Search Results

You are looking at 1 - 3 of 3 items for :

  • "work-life imbalance" x
Clear All
Restricted access

Stephanie M. Mazerolle, Emily Sterling and Jim Mench

Women athletic trainers leave the profession of athletic training after the age of 28. The reasons appear complex, but are not well defined in the literature, as many studies examine intent, not actual attrition. We used a descriptive qualitative study with a general inductive approach. Twelve females (4 single with no children, 5 married with children, and 3 married with no children) who left the profession of athletic training between the ages of 28 and 35 participated. Attrition from athletic training for our participants was triggered by organizational, individual, and sociocultural factors.

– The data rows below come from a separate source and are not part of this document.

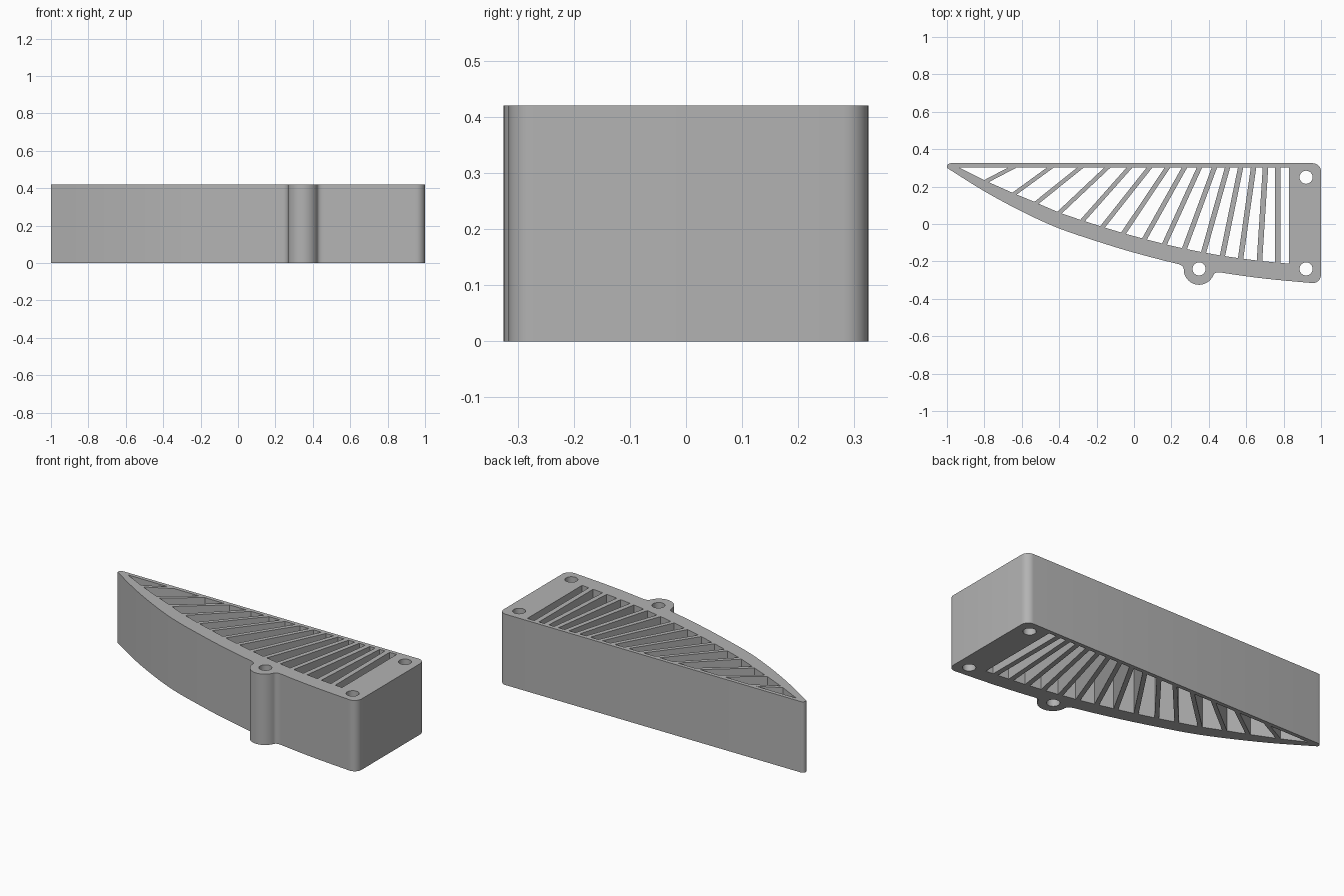
import bpy, bmesh, math
from mathutils import Vector

if "Cube" in bpy.data.objects:
    bpy.data.objects.remove(bpy.data.objects["Cube"])

HEIGHT = 0.42
TOP_Y = 0.302          # upper edge of the slots
SLOT_RIGHT = 0.83      # right edge of the last slot

# Bowed lower edge, sampled with a smooth cubic
EDGE = [(-1, .30), (-.8, .175), (-.6, .067), (-.41, -.02), (-.2, -.092), (0, -.153),
        (.25, -.217), (.47, -.26), (.7, -.292), (.955, -.316)]


def slope(i):
    a, b = EDGE[max(i - 1, 0)], EDGE[min(i + 1, len(EDGE) - 1)]
    return (b[1] - a[1]) / (b[0] - a[0])


def outer(x):
    i = 0
    while i < len(EDGE) - 2 and x > EDGE[i + 1][0]:
        i += 1
    (x0, y0), (x1, y1) = EDGE[i], EDGE[i + 1]
    h = x1 - x0
    t = (x - x0) / h
    return ((2*t**3 - 3*t*t + 1) * y0 + (t**3 - 2*t*t + t) * h * slope(i)
            + (3*t*t - 2*t**3) * y1 + (t**3 - t*t) * h * slope(i + 1))


def inner(x):
    return outer(x) + min(.046 + .1 * (x + .935), .088 + .006 * x)


def arc(cx, cy, r, a0, a1, n):
    return [(cx + r * math.cos(math.radians(a0 + (a1 - a0) * k / n)),
             cy + r * math.sin(math.radians(a0 + (a1 - a0) * k / n))) for k in range(n + 1)]


def fillet(a, c, b, n=8):
    a, c, b = Vector(a), Vector(c), Vector(b)
    return [tuple(a*(1-k/n)**2 + c*2*(k/n)*(1-k/n) + b*(k/n)**2) for k in range(n + 1)]


def edge_run(x0, x1, n):
    return [(x0 + (x1 - x0) * k / n, outer(x0 + (x1 - x0) * k / n)) for k in range(n + 1)]


# Outer outline with the rounded mounting ear and corners
ear = (.348, -.243)
ear_arc = arc(*ear, .082, 188, 340, 20)
outline = edge_run(-.995, .225, 28)
outline += fillet((.235, outer(.235)), (.27, -.222), ear_arc[0])
outline += ear_arc[1:-1]
outline += fillet(ear_arc[-1], (.434, -.254), (.47, outer(.47)))
outline += edge_run(.49, .945, 10)
outline += arc(.955, -.271, .045, -88, 0, 8)
outline += arc(.955, .28, .045, 0, 90, 8)
outline += arc(-.98, .305, .02, 90, 195, 6)

loops = [outline]

# Screw holes
for c in [(.92, .25), (.92, -.24), (.348, -.24)]:
    loops.append(arc(*c, .035, 0, 360, 32)[:-1])

# Fanned ribs: x of each centre line at the top and at the bottom
RIB_TOP = [-.65, -.447, -.286, -.142, -.024, .083, .179, .27, .35, .43, .5, .57, .639, .703, .768]
RIB_LOW = [-.789, -.639, -.521, -.398, -.275, -.168, -.056, .056, .163, .27, .372, .473, .57, .671, .768]


def rib_side(i, sign):
    """Top and bottom points of one side of a rib."""
    top = Vector((RIB_TOP[i], TOP_Y))
    d = Vector((RIB_LOW[i], inner(RIB_LOW[i]))) - top
    width = .021 + .009 * i / 14
    start = top + Vector((sign * width / 2 * d.length / abs(d.y), 0))
    lo, hi = 0.0, 1.6
    for _ in range(40):
        t = (lo + hi) / 2
        p = start + d * t
        if p.y > inner(p.x):
            lo = t
        else:
            hi = t
    return [tuple(start), tuple(start + d * lo)]


# Slots between the ribs
left = [(-.935, TOP_Y)]
for i in range(len(RIB_TOP)):
    right = rib_side(i, -1)
    loops.append(left + right[::-1])
    left = rib_side(i, 1)
loops.append(left + [(SLOT_RIGHT, inner(SLOT_RIGHT)), (SLOT_RIGHT, TOP_Y)])

# Filled profile extruded to a solid block
curve = bpy.data.curves.new("vent_profile", 'CURVE')
curve.dimensions = '2D'
curve.fill_mode = 'BOTH'
curve.extrude = HEIGHT / 2
for pts in loops:
    s = curve.splines.new('POLY')
    s.points.add(len(pts) - 1)
    for p, (x, y) in zip(s.points, pts):
        p.co = (x, y, 0, 1)
    s.use_cyclic_u = True
temp = bpy.data.objects.new("vent_profile", curve)
bpy.context.collection.objects.link(temp)
bpy.context.view_layer.update()
mesh = bpy.data.meshes.new_from_object(temp.evaluated_get(bpy.context.evaluated_depsgraph_get()))
bpy.data.objects.remove(temp)

bm = bmesh.new()
bm.from_mesh(mesh)
bmesh.ops.remove_doubles(bm, verts=bm.verts, dist=1e-5)
bmesh.ops.translate(bm, verts=bm.verts, vec=(0, 0, HEIGHT / 2))
bmesh.ops.recalc_face_normals(bm, faces=bm.faces)
bm.to_mesh(mesh)
bm.free()

grey = bpy.data.materials.new("light_grey")
grey.diffuse_color = (.45, .45, .45, 1)
grey.use_nodes = True
grey.node_tree.nodes["Principled BSDF"].inputs["Base Color"].default_value = grey.diffuse_color
mesh.materials.clear()
mesh.materials.append(grey)
body = bpy.data.objects.new("vent_body", mesh)
bpy.context.collection.objects.link(body)
bpy.context.view_layer.objects.active = body
body.select_set(True)
bpy.ops.object.shade_smooth_by_angle(angle=math.radians(30))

These can be broken down to four main themes of family values, work-life imbalance, sexism, and financial concerns.

Restricted access

Carrie S. Baker and Gary B. Wilkerson

increases compensation for ATs, elevates the quality of patient care, and improves work-life balance. 1 , 4 Burnout is an important psychological health concern for athletic trainers. Work-life imbalance, excessive workload, perceived stress, and lack of social support are antecedents to professional

Restricted access

Elizabeth A. Taylor, Jessica L. Siegele, Allison B. Smith and Robin Hardin

coaching and administration has focused on work–life balance, or the lack there of, but the conference commissioners did not discuss their work–life imbalance, but rather their constant work–life negotiations. The work–life negotiation theme parallels the career adaptability pillar of CCT. Career